In an informative presentation that focused on how data and electronic health records (EHR) played a key role in helping the team at Thomas Jefferson University Hospital understand the financial impact of turnover time inefficiency, Monica Young, MBA, RN, DNP, Vice President of Perioperative Services; Stefanie Landmesser, MSN, RN, CNOR, CCNS, Clinical Nurse Specialist; and Zulfi Husain, MHA, Administrative Fellow and Project Manager led the session, “Reducing Staffing Costs by Decreasing Minutes in the Workday,” at the OR Business Management Conference.
The scope of the project, Young explained, underwent some fine-tuning by starting small and seeing some challenges when it was time to scale. They started with a 3-room urology suite that represented the general turnover inefficiency. “We went from a baseline turnover rate of 7% to a record high of 33%,” she said. “In the OR urology floor, we had a baseline of 47 minutes, which was really high. Looking at the type of procedures we did, we knew we had had the opportunity to decrease staffing costs if we reduced non-productive work hours.”
The core problem was: increased turnover time contributes to longer workdays, which in turn inflates labor costs. According to benchmark industry standards for patients who get admitted the same day, a turnover time of 30 minutes is the ideal, she said. “For outpatient surgery, 15 minutes is the benchmark,” she added. A multidisciplinary team comprising surgeons, anesthesia, charge nurses, and nursing assistants analyzed statistics pulled for a 4-month period to determine best practices to reduce “wheels out to wheels in”; an “aggressive” goal when going from a 47-minute turnover baseline to 30 minutes.
They did not achieve that goal fully, Young stated, adding that there are several reasons for why turnover time is a challenging metric, including:
“But we set up the process,” she continued; arguably the hardest part.

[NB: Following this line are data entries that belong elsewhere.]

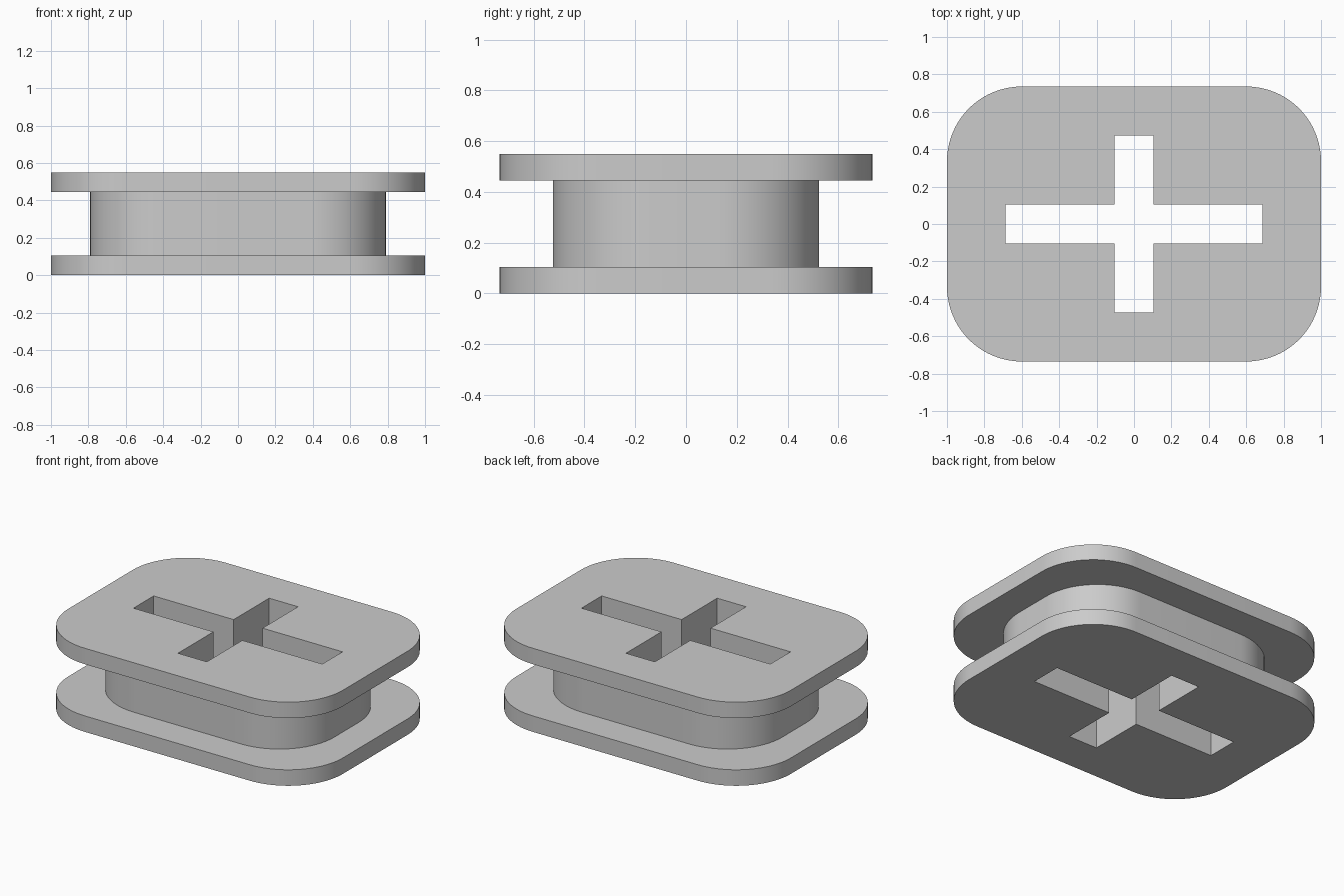
import bpy, bmesh, math

if "Cube" in bpy.data.objects:
    bpy.data.objects.remove(bpy.data.objects["Cube"])

grey = bpy.data.materials.new("plain grey")
grey.diffuse_color = (0.6, 0.6, 0.6, 1)
grey.use_nodes = True
grey.node_tree.nodes["Principled BSDF"].inputs["Base Color"].default_value = grey.diffuse_color


def rounded_rect(hx, hy, r, steps=20):
    """Counter-clockwise outline of a rounded rectangle."""
    pts = []
    for i, (sx, sy) in enumerate([(1, 1), (-1, 1), (-1, -1), (1, -1)]):
        for k in range(steps + 1):
            a = math.radians(90 * (i + k / steps))
            pts.append((sx * (hx - r) + r * math.cos(a),
                        sy * (hy - r) + r * math.sin(a)))
    return pts


def loft(name, sections):
    """Closed solid through (outline, z) sections, bottom to top."""
    bm = bmesh.new()
    rings = [[bm.verts.new((x, y, z)) for x, y in outline] for outline, z in sections]
    n = len(rings[0])
    for low, high in zip(rings, rings[1:]):
        for i in range(n):
            j = (i + 1) % n
            bm.faces.new((low[i], low[j], high[j], high[i]))
    bm.faces.new(rings[0][::-1])
    bm.faces.new(rings[-1])
    bmesh.ops.recalc_face_normals(bm, faces=bm.faces)
    mesh = bpy.data.meshes.new(name)
    bm.to_mesh(mesh)
    bm.free()
    mesh.materials.append(grey)
    obj = bpy.data.objects.new(name, mesh)
    bpy.context.collection.objects.link(obj)
    return obj


# Spool body: two wide flanges joined by a narrower core
flange = rounded_rect(1.0, 0.735, 0.4)
core = rounded_rect(0.79, 0.525, 0.4)
body = loft("flanged_body", [(flange, 0), (flange, 0.105), (core, 0.105),
                             (core, 0.445), (flange, 0.445), (flange, 0.55)])

# Cross-shaped through hole
w, lx, ly = 0.105, 0.687, 0.474
cross = [(lx, -w), (lx, w), (w, w), (w, ly), (-w, ly), (-w, w),
         (-lx, w), (-lx, -w), (-w, -w), (-w, -ly), (w, -ly), (w, -w)]
cutter = loft("cross_cutter", [(cross, -0.2), (cross, 0.75)])
cutter.hide_render = True

bpy.context.view_layer.objects.active = body
body.select_set(True)
cut = body.modifiers.new("cross_hole", "BOOLEAN")
cut.operation = "DIFFERENCE"
cut.solver = "EXACT"
cut.object = cutter
bpy.ops.object.modifier_apply(modifier=cut.name)
bpy.data.objects.remove(cutter)

# Smooth rounded corners, crisp rims
bpy.ops.object.shade_smooth_by_angle(angle=math.radians(30))
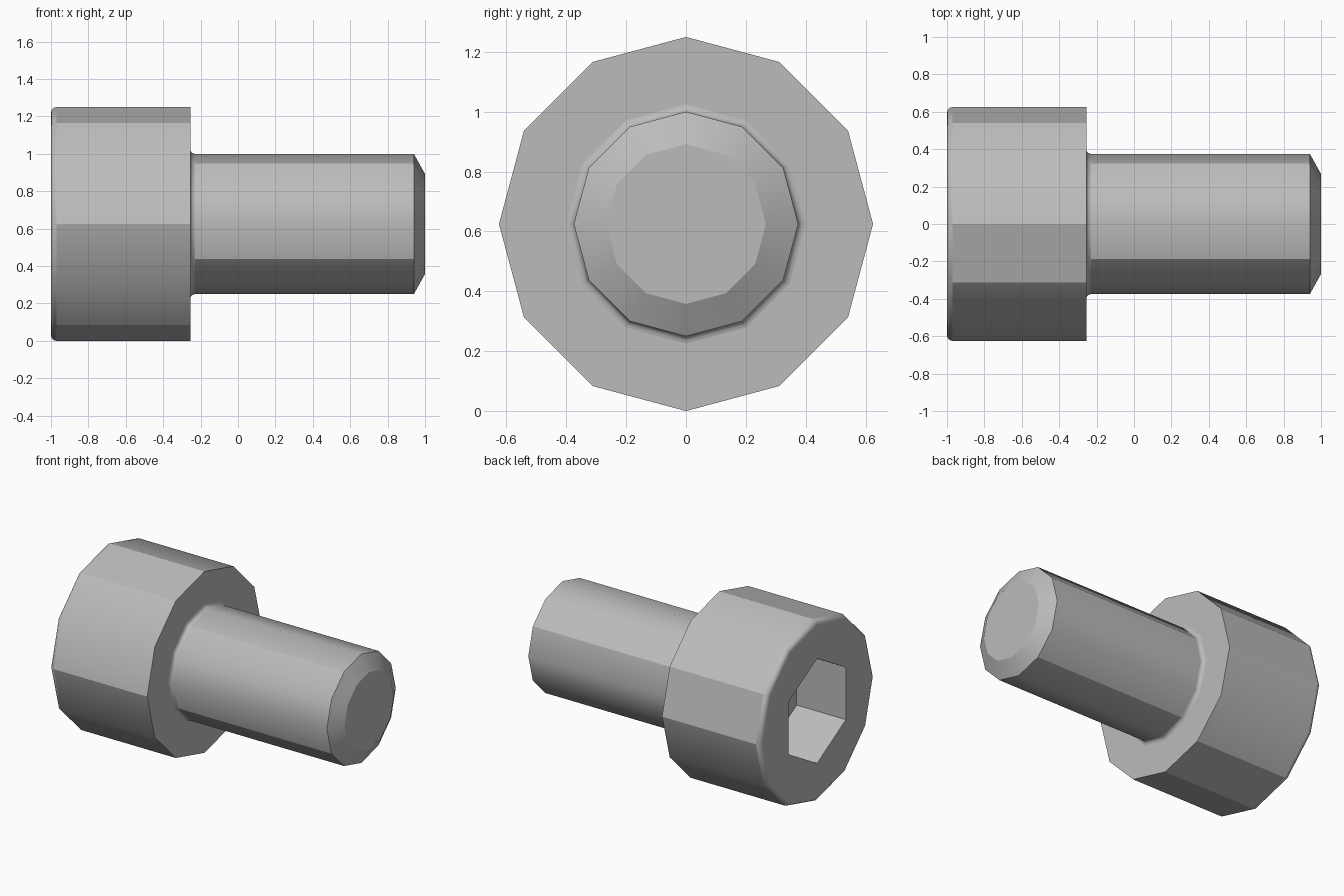
import bpy, bmesh
from math import sin, cos, pi, radians

SIDES = 12
AXIS_Z = 0.625

cube = bpy.data.objects.get("Cube")
if cube:
    bpy.data.objects.remove(cube, do_unlink=True)

steel = bpy.data.materials.new("steel grey")
steel.use_nodes = True
steel.diffuse_color = (0.5, 0.5, 0.5, 1)
steel.node_tree.nodes["Principled BSDF"].inputs["Base Color"].default_value = (0.5, 0.5, 0.5, 1)


def arc(cx, cr, radius, start, end, steps):
    """Rounded corner of the profile, as (x, radius) points."""
    angles = [radians(start + (end - start) * i / steps) for i in range(steps + 1)]
    return [(cx + radius * cos(a), cr + radius * sin(a)) for a in angles]


def lathe(name, profile, creases, round_spans, cap_start=False, cap_end=False, hex_rings=()):
    """Sweep (x, radius) points around the x axis with few sides.
    Lengthwise edges in creases stay sharp, except within round_spans."""
    bm = bmesh.new()
    rings = []
    for i, (x, r) in enumerate(profile):
        ring = []
        for k in range(SIDES):
            # hexagonal rings have corners on odd steps and flat middles on even ones
            rk = r / cos(pi / 6) if i in hex_rings and k % 2 else r
            a = 2 * pi * k / SIDES
            ring.append(bm.verts.new((x, -rk * cos(a), AXIS_Z + rk * sin(a))))
        rings.append(ring)
    for i in range(len(rings) - 1):
        a, b = rings[i], rings[i + 1]
        for k in range(SIDES):
            n = (k + 1) % SIDES
            bm.faces.new((a[k], a[n], b[n], b[k]))
    if cap_start:
        bm.faces.new(rings[0])
    if cap_end:
        bm.faces.new(rings[-1])
    bm.normal_update()
    for face in bm.faces:
        face.smooth = True
    for i, ring in enumerate(rings):
        inside_round = any(s < i < e for s, e in round_spans)
        in_round = any(s <= i < e for s, e in round_spans)
        for k in range(SIDES):
            edge = bm.edges.get((ring[k], ring[(k + 1) % SIDES]))
            edge.smooth = inside_round
            if i + 1 < len(rings):
                edge = bm.edges.get((ring[k], rings[i + 1][k]))
                edge.smooth = in_round or k not in creases
                if i in hex_rings:
                    edge.smooth = k % 2 == 0
    bmesh.ops.recalc_face_normals(bm, faces=bm.faces)
    # an open surface is turned outward by its tip or underside face
    flat = max(bm.faces, key=lambda f: f.calc_center_median().x)
    if flat.normal.x < 0:
        bmesh.ops.reverse_faces(bm, faces=bm.faces)
    mesh = bpy.data.meshes.new(name)
    bm.to_mesh(mesh)
    bm.free()
    mesh.materials.append(steel)
    obj = bpy.data.objects.new(name, mesh)
    bpy.context.collection.objects.link(obj)
    return obj


# Head: socket floor, socket wall, front face, rounded rim, side, underside
head_profile = [(-0.625, 0.3125), (-1, 0.3125)]
head_profile += arc(-0.97, 0.595, 0.03, 180, 90, 4)
head_profile += [(-0.255, 0.625), (-0.255, 0.40)]
lathe("socket_head", head_profile, {0, 2, 3, 5, 6, 8, 9, 10}, [(2, 6)],
      cap_start=True, hex_rings=(0, 1))

# Shank: fillet under the head, straight body, chamfered tip
shank_profile = arc(-0.23, 0.40, 0.025, 180, 270, 4)
shank_profile += [(0.94, 0.375), (1, 0.267)]
shank_profile[0] = (-0.255, 0.40)
lathe("shank", shank_profile, {2, 5, 8, 11}, [(0, 4), (5, 6)], cap_end=True)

Current practices were evaluated and new best practices were set; milestones were determined and are now being tracked; and data/reports are consistently being retrieved out of the EHR after relevant alerts (an effective coding system that they walked through during the presentation) were added directly to the records. “We’re going to continue to audit,” which is much easier now that they were better informed with these reports, she said.